6. I will ask you in an interview to describe a project you worked on or effort you made that failed - partially, completely, and miserably are all OK for response fodder. If you've worked for a substantial length of time in IT, you've been part of at least one of these turkeys. [...] If you've got more than, say, 4-5 years of professional experience and you can't (or won't) describe an event like this, I'll deduce that either you're not being straight-up with me or you haven't done what your resume says you did somewhere. [...]
Thinking back, I honestly can't really think of a project I would describe as having 'failed' in this way. I've had projects not work out, but when it happens it's been failures of persuasion, not failures of implementation.

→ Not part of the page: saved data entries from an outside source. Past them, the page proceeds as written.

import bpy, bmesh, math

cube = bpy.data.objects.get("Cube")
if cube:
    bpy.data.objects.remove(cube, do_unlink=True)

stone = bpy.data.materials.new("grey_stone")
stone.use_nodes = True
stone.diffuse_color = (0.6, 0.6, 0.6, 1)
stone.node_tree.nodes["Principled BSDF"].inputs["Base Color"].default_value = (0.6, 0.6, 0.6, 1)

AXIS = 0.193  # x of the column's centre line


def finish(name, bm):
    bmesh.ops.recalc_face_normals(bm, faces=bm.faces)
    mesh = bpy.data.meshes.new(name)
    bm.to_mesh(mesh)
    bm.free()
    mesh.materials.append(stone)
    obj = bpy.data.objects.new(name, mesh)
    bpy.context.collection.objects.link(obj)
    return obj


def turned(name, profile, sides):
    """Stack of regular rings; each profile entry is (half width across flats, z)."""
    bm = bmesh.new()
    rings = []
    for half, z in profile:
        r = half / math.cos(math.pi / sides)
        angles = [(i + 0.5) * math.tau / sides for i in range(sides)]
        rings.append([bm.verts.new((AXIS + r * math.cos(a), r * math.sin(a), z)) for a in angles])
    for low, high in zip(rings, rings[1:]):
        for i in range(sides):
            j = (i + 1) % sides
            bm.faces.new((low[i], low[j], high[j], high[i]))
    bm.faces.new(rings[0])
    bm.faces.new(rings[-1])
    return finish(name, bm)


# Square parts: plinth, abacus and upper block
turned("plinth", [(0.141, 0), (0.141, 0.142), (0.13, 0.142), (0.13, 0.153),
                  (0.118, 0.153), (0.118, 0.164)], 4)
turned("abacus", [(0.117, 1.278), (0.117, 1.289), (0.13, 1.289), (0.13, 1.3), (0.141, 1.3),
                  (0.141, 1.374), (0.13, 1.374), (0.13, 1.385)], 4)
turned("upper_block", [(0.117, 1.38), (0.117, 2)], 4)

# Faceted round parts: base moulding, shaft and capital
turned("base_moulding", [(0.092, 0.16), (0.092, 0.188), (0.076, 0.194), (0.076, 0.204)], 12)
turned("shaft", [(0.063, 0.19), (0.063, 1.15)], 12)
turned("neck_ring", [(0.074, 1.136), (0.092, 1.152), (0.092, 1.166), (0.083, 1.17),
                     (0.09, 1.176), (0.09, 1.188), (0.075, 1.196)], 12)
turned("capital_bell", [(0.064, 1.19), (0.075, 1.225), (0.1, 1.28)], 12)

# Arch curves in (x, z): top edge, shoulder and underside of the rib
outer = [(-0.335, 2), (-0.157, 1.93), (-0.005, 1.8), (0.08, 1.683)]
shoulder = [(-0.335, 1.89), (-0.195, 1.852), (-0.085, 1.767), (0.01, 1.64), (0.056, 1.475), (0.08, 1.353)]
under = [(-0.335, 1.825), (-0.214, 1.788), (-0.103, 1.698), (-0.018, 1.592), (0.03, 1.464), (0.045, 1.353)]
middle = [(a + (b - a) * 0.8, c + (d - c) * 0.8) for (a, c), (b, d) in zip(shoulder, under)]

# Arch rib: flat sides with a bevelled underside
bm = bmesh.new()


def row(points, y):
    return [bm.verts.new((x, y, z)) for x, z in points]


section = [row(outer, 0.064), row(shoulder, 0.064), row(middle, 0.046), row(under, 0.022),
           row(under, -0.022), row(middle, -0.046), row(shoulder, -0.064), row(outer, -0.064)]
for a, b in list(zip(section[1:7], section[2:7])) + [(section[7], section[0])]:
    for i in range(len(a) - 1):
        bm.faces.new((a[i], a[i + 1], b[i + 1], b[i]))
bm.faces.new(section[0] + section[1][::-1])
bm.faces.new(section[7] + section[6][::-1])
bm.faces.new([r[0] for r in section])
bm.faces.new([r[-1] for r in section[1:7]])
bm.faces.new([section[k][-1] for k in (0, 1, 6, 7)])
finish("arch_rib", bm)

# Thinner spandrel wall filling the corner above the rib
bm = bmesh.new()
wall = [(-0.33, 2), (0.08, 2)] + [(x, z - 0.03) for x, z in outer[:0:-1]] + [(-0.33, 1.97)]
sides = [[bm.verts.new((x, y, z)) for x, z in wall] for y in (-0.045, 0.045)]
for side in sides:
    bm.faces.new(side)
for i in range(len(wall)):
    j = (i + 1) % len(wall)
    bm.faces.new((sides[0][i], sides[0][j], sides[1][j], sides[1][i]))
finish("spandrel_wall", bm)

Failures of persuasion are things like not convincing management that an idea is worth doing (and certainly not all of them are), or building something no one is really interested in (or failing to interest people in the project), or disappointing users and having them quietly drift away. Or even failing to inspire passionate users who really want the service, as opposed to people who just use it because meh, it's there.
Or to put it another way: around here, projects don't die spectacular showy deaths in public, they die quiet little ones off in some dusty corner.
(You can have spectacular deaths for projects that work as designed, when it's just that the design was terrible. I don't think I've been involved in any of these, although I may just have been oblivious to it.)
I don't think of projects that fell victim to these as failures so much as things that didn't work out; to me, words like 'failure' and 'turkeys' require something more spectacular and explosive. (This is probably blinkered 'implementor' thinking from some views, and perhaps I should be trying to move past it.)
I'm not sure why we haven't had failures of implementation. Perhaps we've been lucky. Perhaps we've been sufficiently careful with trial projects and the like (we've definitely had trials that didn't work out). Perhaps we're not being aggressive enough (although we do plenty with little).
(We have had problems with services, but we've managed to get over them, so I don't consider these failures. Unforeseen glitches happen; what counts is whether you can fix them.)
PS: I have certainly made my share of mistakes when implementing things. But so far I have been lucky enough that none of them turned into catastrophes; I get to count them as (narrow) escapes, not project failures.